◆ Work instruction: Write out the records beneath this line exactly as they appear, minus any images.

◆ Collection entries:
▼
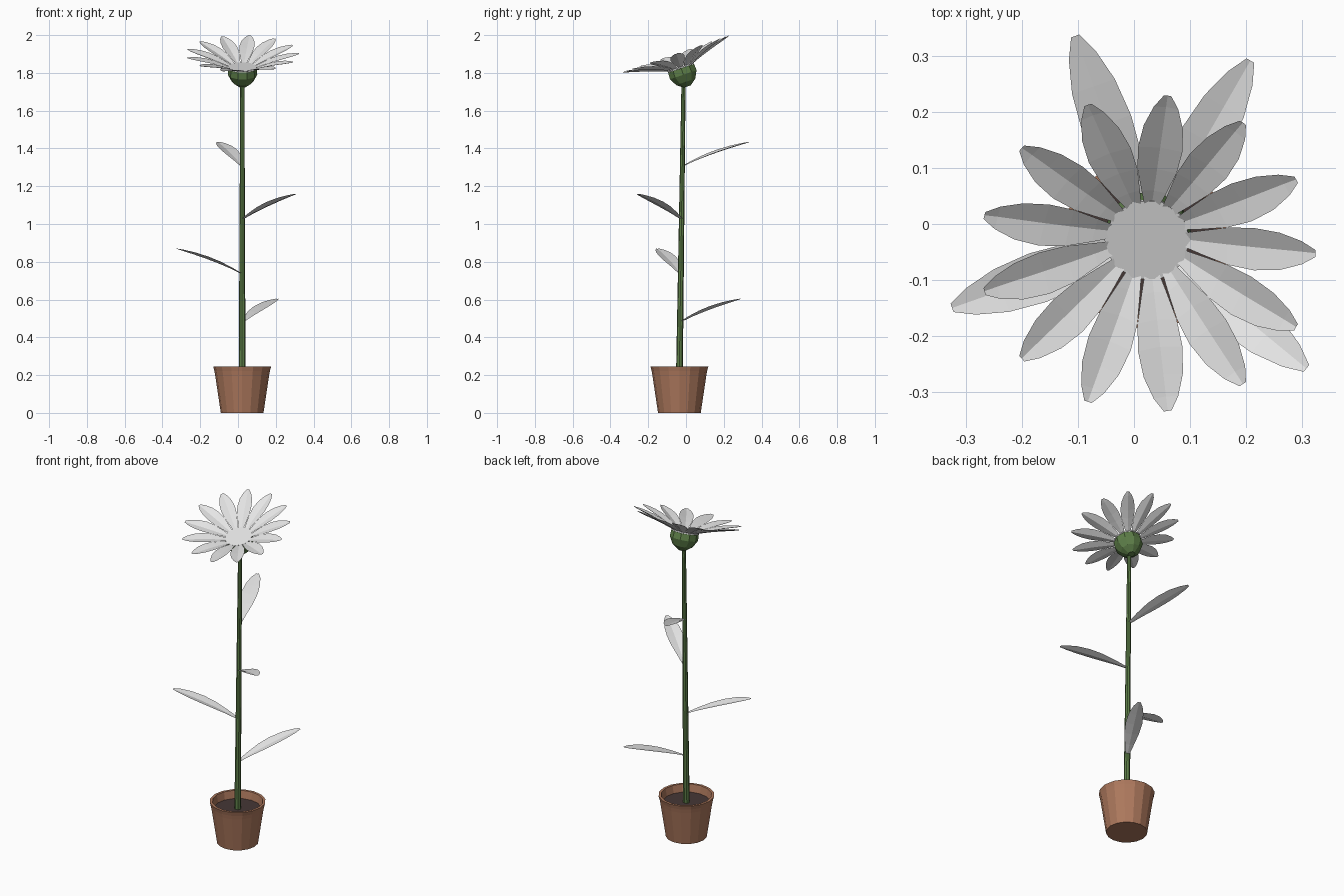
import bpy, bmesh, math
from mathutils import Matrix, Vector

if "Cube" in bpy.data.objects:
    bpy.data.objects.remove(bpy.data.objects["Cube"])


def material(name, rgb):
    m = bpy.data.materials.new(name)
    m.diffuse_color = (*rgb, 1)
    m.use_nodes = True
    m.node_tree.nodes["Principled BSDF"].inputs["Base Color"].default_value = m.diffuse_color
    return m


WHITE = material("pale_grey", (0.78, 0.78, 0.78))
GREEN = material("stem_green", (0.11, 0.21, 0.065))
CLAY = material("terracotta", (0.42, 0.19, 0.11))
SOIL = material("dark_soil", (0.06, 0.038, 0.036))


def finish(name, bm, mat, matrix=None, recalc=True):
    if recalc:
        bmesh.ops.recalc_face_normals(bm, faces=bm.faces)
    me = bpy.data.meshes.new(name)
    bm.to_mesh(me)
    bm.free()
    me.materials.append(mat)
    ob = bpy.data.objects.new(name, me)
    bpy.context.collection.objects.link(ob)
    if matrix:
        ob.matrix_world = matrix
    return ob


def lathe(name, profile, sides, mat, matrix, cap_start=True, cap_end=True):
    """Rings of (radius, height) around the local z axis."""
    bm = bmesh.new()
    rings = []
    for r, z in profile:
        rings.append([bm.verts.new((r * math.cos(2 * math.pi * i / sides),
                                    r * math.sin(2 * math.pi * i / sides), z))
                      for i in range(sides)])
    for a, b in zip(rings, rings[1:]):
        for i in range(sides):
            j = (i + 1) % sides
            bm.faces.new((a[i], a[j], b[j], b[i]))
    if cap_start:
        bm.faces.new(rings[0])
    if cap_end:
        bm.faces.new(rings[-1])
    return finish(name, bm, mat, matrix)


def blade(bm, angle, start, end, width, height, groove):
    """Grooved petal or leaf pointing outwards at an angle."""
    shape = [(0, 0.25), (0.17, 0.56), (0.36, 0.88), (0.55, 1.0),
             (0.74, 0.88), (0.9, 0.55), (1, 0.17)]
    turn = Matrix.Rotation(angle, 3, 'Z')
    rows = []
    for t, w in shape:
        x, z = start + (end - start) * t, height(t)
        rows.append([bm.verts.new(turn @ Vector((x, s * w * width, z - (1 - abs(s)) * groove * w)))
                     for s in (-1, 0, 1)])
    for a, b in zip(rows, rows[1:]):
        for i in range(2):
            bm.faces.new((a[i], b[i], b[i + 1], a[i + 1]))


# Pot with a flared rim and open inside
pot_at = Matrix.Translation((0.022, -0.035, 0))
lathe("pot", [(0.113, 0), (0.143, 0.2), (0.147, 0.222), (0.153, 0.245),
              (0.138, 0.245), (0.128, 0.19)], 16, CLAY, pot_at, cap_end=False)

# Soil disc
lathe("soil", [(0.129, 0.2)], 16, SOIL, pot_at, cap_end=False)

# Slightly leaning, tapered stem
base, top = Vector((0.022, -0.035, 0.19)), Vector((0.023, -0.013, 1.75))
axis = top - base
stem_at = Matrix.Translation(base) @ axis.to_track_quat('Z', 'Y').to_matrix().to_4x4()
lathe("stem", [(0.018, 0), (0.011, axis.length)], 8, GREEN, stem_at)

# Leaves spiralling up the stem: (tip x, tip y, base z, rise)
for n, (x, y, z, rise) in enumerate([(0.208, 0.292, 0.485, 0.12), (-0.325, -0.15, 0.74, 0.13),
                                     (0.308, -0.258, 1.03, 0.13), (-0.105, 0.336, 1.31, 0.125)]):
    foot = base + axis * ((z - base.z) / axis.z)
    bm = bmesh.new()
    blade(bm, math.atan2(y - foot.y, x - foot.x), 0.008, math.hypot(x - foot.x, y - foot.y),
          0.046, lambda t: rise * (1.5 * t - 0.5 * t * t), 0.01)
    finish(f"leaf_{n + 1}", bm, WHITE, Matrix.Translation(foot), recalc=False)

# Flower head, tilted towards the front
head = Matrix.Translation((0.024, -0.028, 1.83)) @ Matrix.Rotation(math.radians(19), 4, 'X')
lathe("calyx", [(0.02, -0.108), (0.056, -0.082), (0.078, -0.042), (0.076, -0.006)],
      10, GREEN, head)
lathe("flower_centre", [(0.077, -0.005), (0.077, 0.002)], 10, WHITE, head)

# Ring of thirteen petals
bm = bmesh.new()
for i in range(13):
    blade(bm, 2 * math.pi * i / 13, 0.055, 0.3, 0.04,
          lambda t: -0.004 + 0.08 * t + 0.012 * math.sin(math.pi * t), 0.011)
finish("petals", bm, WHITE, head, recalc=False)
▲
◆ Answer to the exercise:
import bpy, bmesh, math
from mathutils import Matrix, Vector

if "Cube" in bpy.data.objects:
    bpy.data.objects.remove(bpy.data.objects["Cube"])


def material(name, rgb):
    m = bpy.data.materials.new(name)
    m.diffuse_color = (*rgb, 1)
    m.use_nodes = True
    m.node_tree.nodes["Principled BSDF"].inputs["Base Color"].default_value = m.diffuse_color
    return m


WHITE = material("pale_grey", (0.78, 0.78, 0.78))
GREEN = material("stem_green", (0.11, 0.21, 0.065))
CLAY = material("terracotta", (0.42, 0.19, 0.11))
SOIL = material("dark_soil", (0.06, 0.038, 0.036))


def finish(name, bm, mat, matrix=None, recalc=True):
    if recalc:
        bmesh.ops.recalc_face_normals(bm, faces=bm.faces)
    me = bpy.data.meshes.new(name)
    bm.to_mesh(me)
    bm.free()
    me.materials.append(mat)
    ob = bpy.data.objects.new(name, me)
    bpy.context.collection.objects.link(ob)
    if matrix:
        ob.matrix_world = matrix
    return ob


def lathe(name, profile, sides, mat, matrix, cap_start=True, cap_end=True):
    """Rings of (radius, height) around the local z axis."""
    bm = bmesh.new()
    rings = []
    for r, z in profile:
        rings.append([bm.verts.new((r * math.cos(2 * math.pi * i / sides),
                                    r * math.sin(2 * math.pi * i / sides), z))
                      for i in range(sides)])
    for a, b in zip(rings, rings[1:]):
        for i in range(sides):
            j = (i + 1) % sides
            bm.faces.new((a[i], a[j], b[j], b[i]))
    if cap_start:
        bm.faces.new(rings[0])
    if cap_end:
        bm.faces.new(rings[-1])
    return finish(name, bm, mat, matrix)


def blade(bm, angle, start, end, width, height, groove):
    """Grooved petal or leaf pointing outwards at an angle."""
    shape = [(0, 0.25), (0.17, 0.56), (0.36, 0.88), (0.55, 1.0),
             (0.74, 0.88), (0.9, 0.55), (1, 0.17)]
    turn = Matrix.Rotation(angle, 3, 'Z')
    rows = []
    for t, w in shape:
        x, z = start + (end - start) * t, height(t)
        rows.append([bm.verts.new(turn @ Vector((x, s * w * width, z - (1 - abs(s)) * groove * w)))
                     for s in (-1, 0, 1)])
    for a, b in zip(rows, rows[1:]):
        for i in range(2):
            bm.faces.new((a[i], b[i], b[i + 1], a[i + 1]))


# Pot with a flared rim and open inside
pot_at = Matrix.Translation((0.022, -0.035, 0))
lathe("pot", [(0.113, 0), (0.143, 0.2), (0.147, 0.222), (0.153, 0.245),
              (0.138, 0.245), (0.128, 0.19)], 16, CLAY, pot_at, cap_end=False)

# Soil disc
lathe("soil", [(0.129, 0.2)], 16, SOIL, pot_at, cap_end=False)

# Slightly leaning, tapered stem
base, top = Vector((0.022, -0.035, 0.19)), Vector((0.023, -0.013, 1.75))
axis = top - base
stem_at = Matrix.Translation(base) @ axis.to_track_quat('Z', 'Y').to_matrix().to_4x4()
lathe("stem", [(0.018, 0), (0.011, axis.length)], 8, GREEN, stem_at)

# Leaves spiralling up the stem: (tip x, tip y, base z, rise)
for n, (x, y, z, rise) in enumerate([(0.208, 0.292, 0.485, 0.12), (-0.325, -0.15, 0.74, 0.13),
                                     (0.308, -0.258, 1.03, 0.13), (-0.105, 0.336, 1.31, 0.125)]):
    foot = base + axis * ((z - base.z) / axis.z)
    bm = bmesh.new()
    blade(bm, math.atan2(y - foot.y, x - foot.x), 0.008, math.hypot(x - foot.x, y - foot.y),
          0.046, lambda t: rise * (1.5 * t - 0.5 * t * t), 0.01)
    finish(f"leaf_{n + 1}", bm, WHITE, Matrix.Translation(foot), recalc=False)

# Flower head, tilted towards the front
head = Matrix.Translation((0.024, -0.028, 1.83)) @ Matrix.Rotation(math.radians(19), 4, 'X')
lathe("calyx", [(0.02, -0.108), (0.056, -0.082), (0.078, -0.042), (0.076, -0.006)],
      10, GREEN, head)
lathe("flower_centre", [(0.077, -0.005), (0.077, 0.002)], 10, WHITE, head)

# Ring of thirteen petals
bm = bmesh.new()
for i in range(13):
    blade(bm, 2 * math.pi * i / 13, 0.055, 0.3, 0.04,
          lambda t: -0.004 + 0.08 * t + 0.012 * math.sin(math.pi * t), 0.011)
finish("petals", bm, WHITE, head, recalc=False)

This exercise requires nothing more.